***** Input material

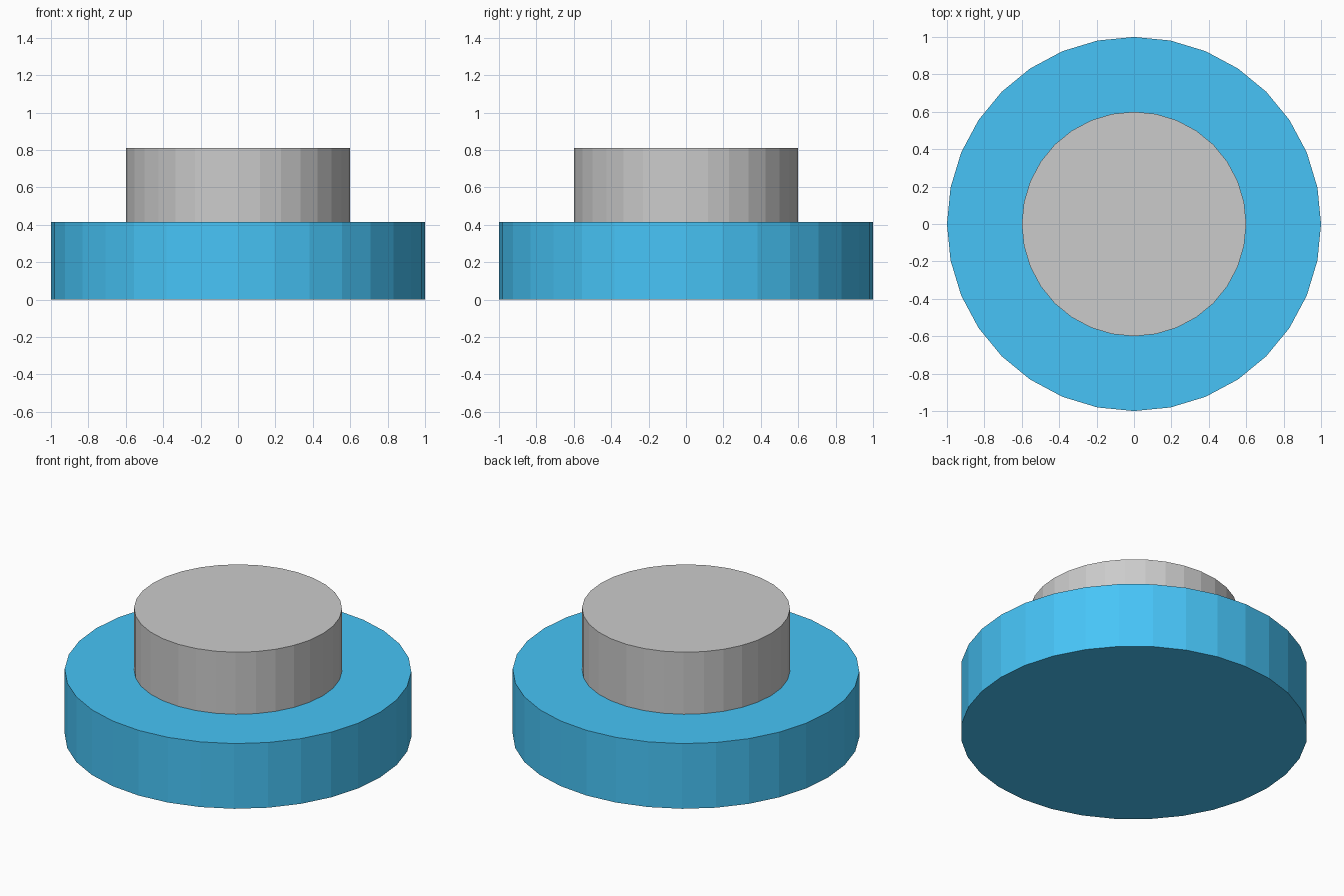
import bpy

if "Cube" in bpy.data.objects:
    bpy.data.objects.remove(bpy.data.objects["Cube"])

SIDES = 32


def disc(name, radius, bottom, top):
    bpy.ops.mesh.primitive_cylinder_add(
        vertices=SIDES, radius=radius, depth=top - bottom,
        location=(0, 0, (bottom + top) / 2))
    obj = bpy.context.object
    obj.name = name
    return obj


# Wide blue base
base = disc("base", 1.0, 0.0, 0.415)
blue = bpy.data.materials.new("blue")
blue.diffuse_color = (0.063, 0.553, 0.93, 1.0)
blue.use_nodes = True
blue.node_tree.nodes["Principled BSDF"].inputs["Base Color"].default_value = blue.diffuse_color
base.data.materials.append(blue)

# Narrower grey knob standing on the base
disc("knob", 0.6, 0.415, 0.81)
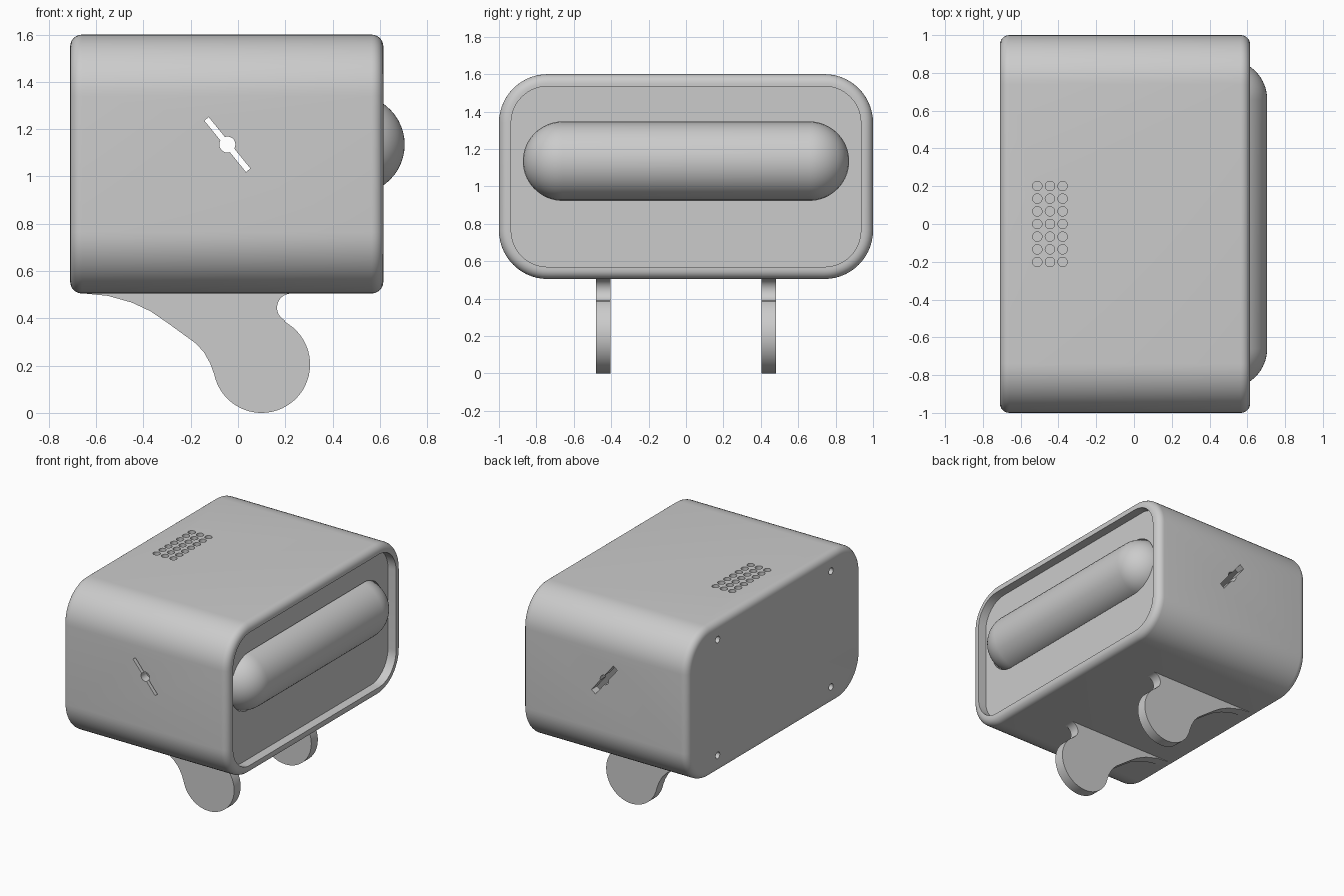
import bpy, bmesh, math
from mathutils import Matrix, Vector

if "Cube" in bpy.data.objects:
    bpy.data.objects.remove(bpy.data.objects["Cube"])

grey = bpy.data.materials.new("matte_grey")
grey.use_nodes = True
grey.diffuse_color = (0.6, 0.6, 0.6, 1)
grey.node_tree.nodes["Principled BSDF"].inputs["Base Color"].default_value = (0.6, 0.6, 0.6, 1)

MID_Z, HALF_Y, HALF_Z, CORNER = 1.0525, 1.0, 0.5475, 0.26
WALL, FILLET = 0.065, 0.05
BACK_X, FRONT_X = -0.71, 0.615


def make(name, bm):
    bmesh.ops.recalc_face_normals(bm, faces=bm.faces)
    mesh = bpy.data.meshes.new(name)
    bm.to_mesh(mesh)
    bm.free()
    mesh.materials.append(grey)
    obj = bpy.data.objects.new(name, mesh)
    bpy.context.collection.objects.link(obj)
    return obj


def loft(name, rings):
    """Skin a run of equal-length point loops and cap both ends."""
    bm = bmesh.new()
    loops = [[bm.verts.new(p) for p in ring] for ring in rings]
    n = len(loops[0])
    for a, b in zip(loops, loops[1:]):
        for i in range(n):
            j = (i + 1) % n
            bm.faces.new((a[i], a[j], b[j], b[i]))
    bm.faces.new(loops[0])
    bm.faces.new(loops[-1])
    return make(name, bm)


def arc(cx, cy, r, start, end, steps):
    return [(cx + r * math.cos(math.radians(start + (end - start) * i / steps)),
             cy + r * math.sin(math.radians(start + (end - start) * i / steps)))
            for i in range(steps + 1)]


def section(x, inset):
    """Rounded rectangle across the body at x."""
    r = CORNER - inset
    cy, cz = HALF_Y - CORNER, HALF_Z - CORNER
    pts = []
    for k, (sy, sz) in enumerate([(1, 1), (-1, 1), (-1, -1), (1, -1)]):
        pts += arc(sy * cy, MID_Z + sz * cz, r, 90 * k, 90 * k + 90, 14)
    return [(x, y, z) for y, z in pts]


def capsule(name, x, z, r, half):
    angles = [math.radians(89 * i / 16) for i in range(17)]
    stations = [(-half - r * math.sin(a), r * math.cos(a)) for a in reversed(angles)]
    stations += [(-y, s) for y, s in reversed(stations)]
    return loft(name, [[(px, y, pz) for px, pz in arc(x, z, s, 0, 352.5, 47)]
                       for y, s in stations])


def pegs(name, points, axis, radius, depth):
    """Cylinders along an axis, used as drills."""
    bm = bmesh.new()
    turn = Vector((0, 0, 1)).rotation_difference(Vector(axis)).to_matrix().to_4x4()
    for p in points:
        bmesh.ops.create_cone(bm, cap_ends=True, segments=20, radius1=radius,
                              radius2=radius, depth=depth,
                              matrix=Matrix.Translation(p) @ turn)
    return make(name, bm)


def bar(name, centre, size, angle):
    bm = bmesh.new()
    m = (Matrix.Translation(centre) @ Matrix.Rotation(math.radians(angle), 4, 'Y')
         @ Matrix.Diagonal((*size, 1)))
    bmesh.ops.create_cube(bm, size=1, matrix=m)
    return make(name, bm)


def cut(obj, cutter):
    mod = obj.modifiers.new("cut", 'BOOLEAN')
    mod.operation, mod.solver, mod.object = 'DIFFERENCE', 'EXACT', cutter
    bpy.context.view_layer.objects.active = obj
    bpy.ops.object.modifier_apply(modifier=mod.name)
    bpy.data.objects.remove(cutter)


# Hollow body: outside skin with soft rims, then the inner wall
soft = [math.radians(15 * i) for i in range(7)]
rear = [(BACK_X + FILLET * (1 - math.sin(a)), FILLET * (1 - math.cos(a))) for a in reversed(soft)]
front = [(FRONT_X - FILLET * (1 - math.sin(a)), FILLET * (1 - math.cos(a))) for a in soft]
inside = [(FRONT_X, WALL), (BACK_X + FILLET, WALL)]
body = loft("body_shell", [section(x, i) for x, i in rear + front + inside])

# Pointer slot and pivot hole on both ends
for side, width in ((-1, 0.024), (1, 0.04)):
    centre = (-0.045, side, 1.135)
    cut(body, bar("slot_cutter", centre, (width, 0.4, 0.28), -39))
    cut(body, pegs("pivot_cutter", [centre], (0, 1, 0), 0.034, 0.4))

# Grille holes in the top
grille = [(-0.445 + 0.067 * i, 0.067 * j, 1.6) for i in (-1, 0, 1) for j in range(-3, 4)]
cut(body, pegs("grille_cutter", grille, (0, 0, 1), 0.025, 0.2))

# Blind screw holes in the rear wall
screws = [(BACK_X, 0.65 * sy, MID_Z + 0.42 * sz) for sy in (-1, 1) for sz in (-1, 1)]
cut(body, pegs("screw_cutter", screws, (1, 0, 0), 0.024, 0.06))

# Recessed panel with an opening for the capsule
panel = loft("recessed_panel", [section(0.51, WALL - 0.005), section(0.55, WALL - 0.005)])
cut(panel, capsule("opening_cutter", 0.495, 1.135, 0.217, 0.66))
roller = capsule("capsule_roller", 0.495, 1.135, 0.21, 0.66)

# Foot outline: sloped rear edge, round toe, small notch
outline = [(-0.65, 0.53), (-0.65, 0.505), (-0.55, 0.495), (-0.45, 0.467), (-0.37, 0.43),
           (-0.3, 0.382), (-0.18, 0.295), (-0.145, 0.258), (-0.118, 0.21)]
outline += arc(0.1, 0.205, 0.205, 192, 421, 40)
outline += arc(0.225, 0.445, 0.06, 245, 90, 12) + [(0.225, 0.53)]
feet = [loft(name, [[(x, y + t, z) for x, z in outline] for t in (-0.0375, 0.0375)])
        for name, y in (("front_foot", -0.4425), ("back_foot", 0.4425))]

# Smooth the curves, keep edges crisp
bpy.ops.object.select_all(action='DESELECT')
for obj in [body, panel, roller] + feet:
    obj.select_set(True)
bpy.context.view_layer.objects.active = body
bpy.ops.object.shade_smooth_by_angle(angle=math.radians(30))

**********

Requirement
Repeat only the stretch of lines that begins at the line containing "outline += arc(0.225, 0.445, 0.06, 245, 90, 12)" and ends at the last line above, both included.

Written reply
outline += arc(0.225, 0.445, 0.06, 245, 90, 12) + [(0.225, 0.53)]
feet = [loft(name, [[(x, y + t, z) for x, z in outline] for t in (-0.0375, 0.0375)])
        for name, y in (("front_foot", -0.4425), ("back_foot", 0.4425))]

# Smooth the curves, keep edges crisp
bpy.ops.object.select_all(action='DESELECT')
for obj in [body, panel, roller] + feet:
    obj.select_set(True)
bpy.context.view_layer.objects.active = body
bpy.ops.object.shade_smooth_by_angle(angle=math.radians(30))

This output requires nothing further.